One huge reason for getting rid of the two government-sponsored enterprises, or GSEs, is the dominance they have in the American mortgage market today. They securitize over 60 percent of the market. Throw in the "real" government financing, including FHA, VA and USDA mortgage lenders, and only about 10 percent of mortgage lending comes government-free.
Taxpayers on the hook
Government mortgage lending effectively means taxpayer mortgage lending. One more crisis of confidence in the real estate markets in this country could take down more than banks -- American citizens all have skin in this game as it stands. And how long will the U.S.A. be "too big to fail?"
Is there an exit?

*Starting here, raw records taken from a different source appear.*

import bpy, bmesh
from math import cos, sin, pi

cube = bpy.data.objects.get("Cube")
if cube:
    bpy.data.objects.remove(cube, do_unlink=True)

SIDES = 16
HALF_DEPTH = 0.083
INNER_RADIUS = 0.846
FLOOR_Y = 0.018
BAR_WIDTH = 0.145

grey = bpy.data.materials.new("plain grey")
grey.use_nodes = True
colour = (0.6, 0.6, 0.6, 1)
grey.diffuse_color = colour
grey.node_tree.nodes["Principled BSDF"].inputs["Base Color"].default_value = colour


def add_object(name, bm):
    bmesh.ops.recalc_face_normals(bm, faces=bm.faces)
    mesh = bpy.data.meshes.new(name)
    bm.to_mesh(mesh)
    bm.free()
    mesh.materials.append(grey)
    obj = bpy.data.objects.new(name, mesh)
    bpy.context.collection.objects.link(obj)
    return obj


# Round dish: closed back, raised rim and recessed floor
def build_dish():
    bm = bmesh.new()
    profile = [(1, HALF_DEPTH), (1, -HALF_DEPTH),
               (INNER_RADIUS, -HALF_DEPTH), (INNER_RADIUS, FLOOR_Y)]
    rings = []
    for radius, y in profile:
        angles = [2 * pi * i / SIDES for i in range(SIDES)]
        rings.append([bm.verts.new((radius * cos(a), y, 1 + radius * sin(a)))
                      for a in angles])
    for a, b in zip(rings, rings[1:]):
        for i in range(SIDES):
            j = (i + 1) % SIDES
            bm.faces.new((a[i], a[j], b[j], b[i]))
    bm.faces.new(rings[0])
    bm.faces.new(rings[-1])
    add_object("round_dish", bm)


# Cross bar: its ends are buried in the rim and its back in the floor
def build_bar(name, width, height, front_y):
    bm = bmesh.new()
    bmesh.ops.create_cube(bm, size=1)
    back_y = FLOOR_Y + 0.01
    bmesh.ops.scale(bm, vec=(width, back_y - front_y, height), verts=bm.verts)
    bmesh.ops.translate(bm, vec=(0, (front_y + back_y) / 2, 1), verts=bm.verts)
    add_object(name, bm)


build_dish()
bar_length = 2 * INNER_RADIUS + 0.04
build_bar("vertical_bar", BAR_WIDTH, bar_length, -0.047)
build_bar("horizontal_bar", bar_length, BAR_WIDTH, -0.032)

So, how about just putting the GSEs out of business, effective immediately, and letting private mortgage lenders step in? If there's enough profit on the table, someone will grab it, right? Someone will, but until that happens could the American housing market survive a 60-percent reduction in available financing? And what happens when private enterprise takes over? What kind of mortgage rates will investors demand to finance mortgage lending in today's shaky economic climate? It's a safe bet that they'd be higher than what's available today.

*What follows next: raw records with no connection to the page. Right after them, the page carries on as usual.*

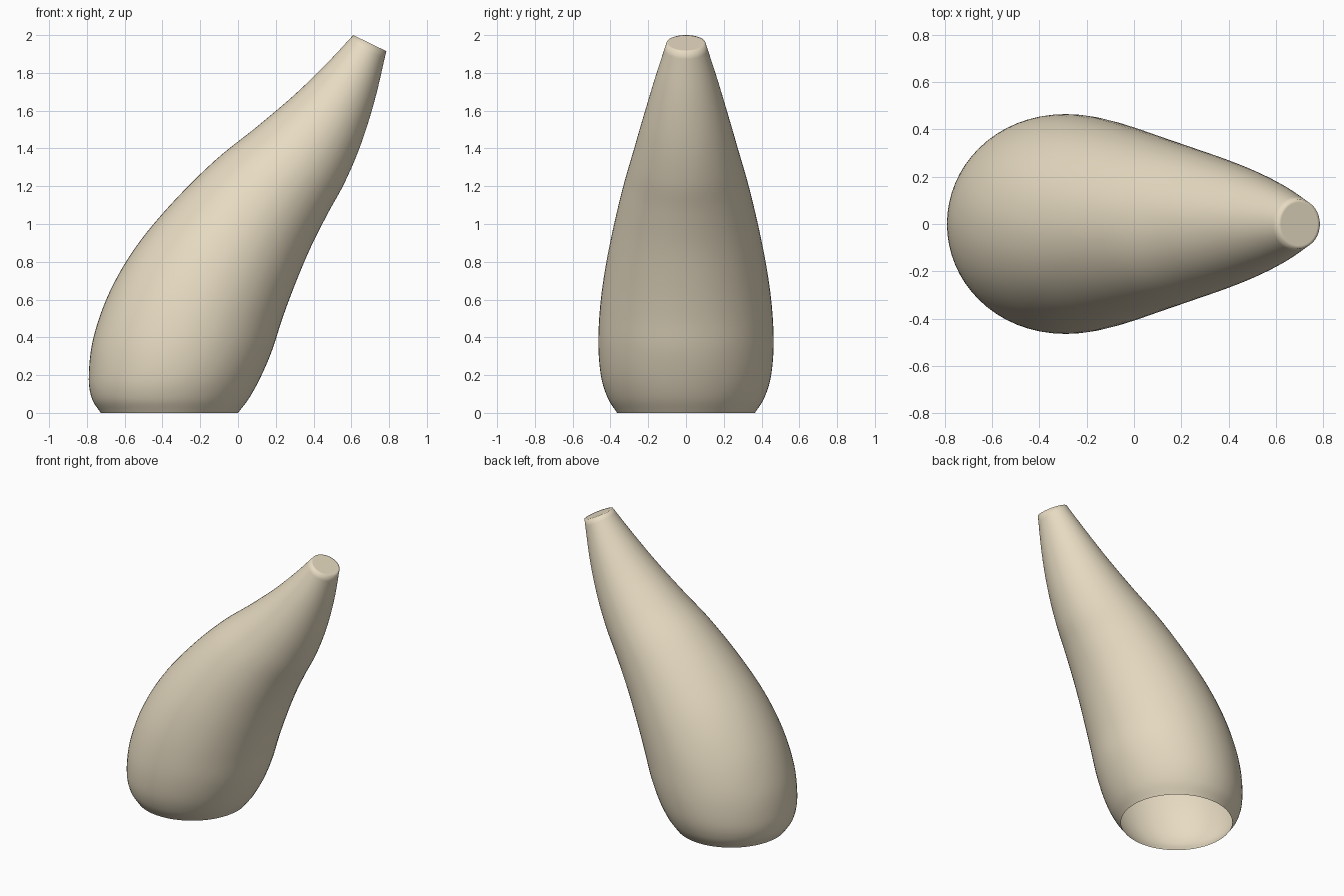
import bpy, bmesh, math

if "Cube" in bpy.data.objects:
    bpy.data.objects.remove(bpy.data.objects["Cube"])

# Cross-sections: left x, left z, right x, right z, half depth in y
SECTIONS = [
    (-.727, 0, 0, 0, .365), (-.775, .08, .06, .08, .415), (-.79, .20, .12, .19, .450),
    (-.765, .40, .18, .33, .464), (-.68, .64, .235, .50, .454), (-.54, .88, .302, .68, .425),
    (-.35, 1.11, .382, .87, .382), (-.12, 1.338, .475, 1.055, .331),
    (.10, 1.515, .565, 1.22, .281), (.30, 1.685, .65, 1.42, .227),
    (.47, 1.85, .725, 1.66, .167), (.61, 2.0, .785, 1.915, .103),
]
SIDES, STEPS = 64, 6


def spline(a, b, c, d, t):
    return tuple(0.5 * (2*q + (r - p)*t + (2*p - 5*q + 4*r - s)*t*t + (3*q - p - 3*r + s)*t**3)
                 for p, q, r, s in zip(a, b, c, d))


def extend(a, b):
    return tuple(2*p - q for p, q in zip(a, b))


# Smoothly interpolated sections
pts = [extend(SECTIONS[0], SECTIONS[1])] + SECTIONS + [extend(SECTIONS[-1], SECTIONS[-2])]
rows = [spline(*pts[i:i + 4], k / STEPS) for i in range(len(SECTIONS) - 1) for k in range(STEPS)]
rows.append(SECTIONS[-1])

# Leaning tapered body: open at the base, closed at the tip
bm = bmesh.new()
rings = []
for lx, lz, rx, rz, ry in rows:
    ring = []
    for j in range(SIDES):
        a = 2 * math.pi * j / SIDES
        u = (1 + math.cos(a)) / 2
        ring.append(bm.verts.new((lx + (rx - lx)*u, ry * math.sin(a), lz + (rz - lz)*u)))
    rings.append(ring)
for lo, hi in zip(rings, rings[1:]):
    for j in range(SIDES):
        k = (j + 1) % SIDES
        bm.faces.new((lo[k], lo[j], hi[j], hi[k]))

# Tip cap with a narrow softly shaded rim
tip = bm.faces.new(rings[-1])
bmesh.ops.recalc_face_normals(bm, faces=bm.faces)
bmesh.ops.inset_region(bm, faces=[tip], thickness=.012)
if sum(f.normal.dot(f.calc_center_median() - rings[0][0].co) for f in [tip]) < 0:
    bmesh.ops.reverse_faces(bm, faces=bm.faces)

mesh = bpy.data.meshes.new("tapered_body")
bm.to_mesh(mesh)
bm.free()
body = bpy.data.objects.new("tapered_body", mesh)
bpy.context.collection.objects.link(body)

# Beige finish
beige = bpy.data.materials.new("beige")
beige.diffuse_color = (.8, .71, .54, 1)
beige.use_nodes = True
beige.node_tree.nodes["Principled BSDF"].inputs["Base Color"].default_value = beige.diffuse_color
mesh.materials.append(beige)

bpy.context.view_layer.objects.active = body
body.select_set(True)
bpy.ops.object.shade_smooth()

What will a mostly private mortgage lending market do to real estate?
Without the implicit guarantee of government backing, investors will assuredly demand higher returns, meaning current mortgage rates will increase, meaning housing will be less affordable unless prices drop even further. And until the private market has been successfully regulated, restoring confidence for those who might invest in private mortgage-backed securities, private money for residential financing may be in very short supply.
Let them down easy
So, while we might want to break up with Fannie Mae and Freddie Mac, we may have to slowly move to an increasingly private mortgage financing system and proceed gently. Guy Cecala, publisher of Inside Mortgage Finance, put it this way: "The only thing you can do now is small, incremental changes that will get you where you want to be in five or ten years." In other words, a sudden breakup would be disastrous, but eventually Americans could be free to date other mortgage companies.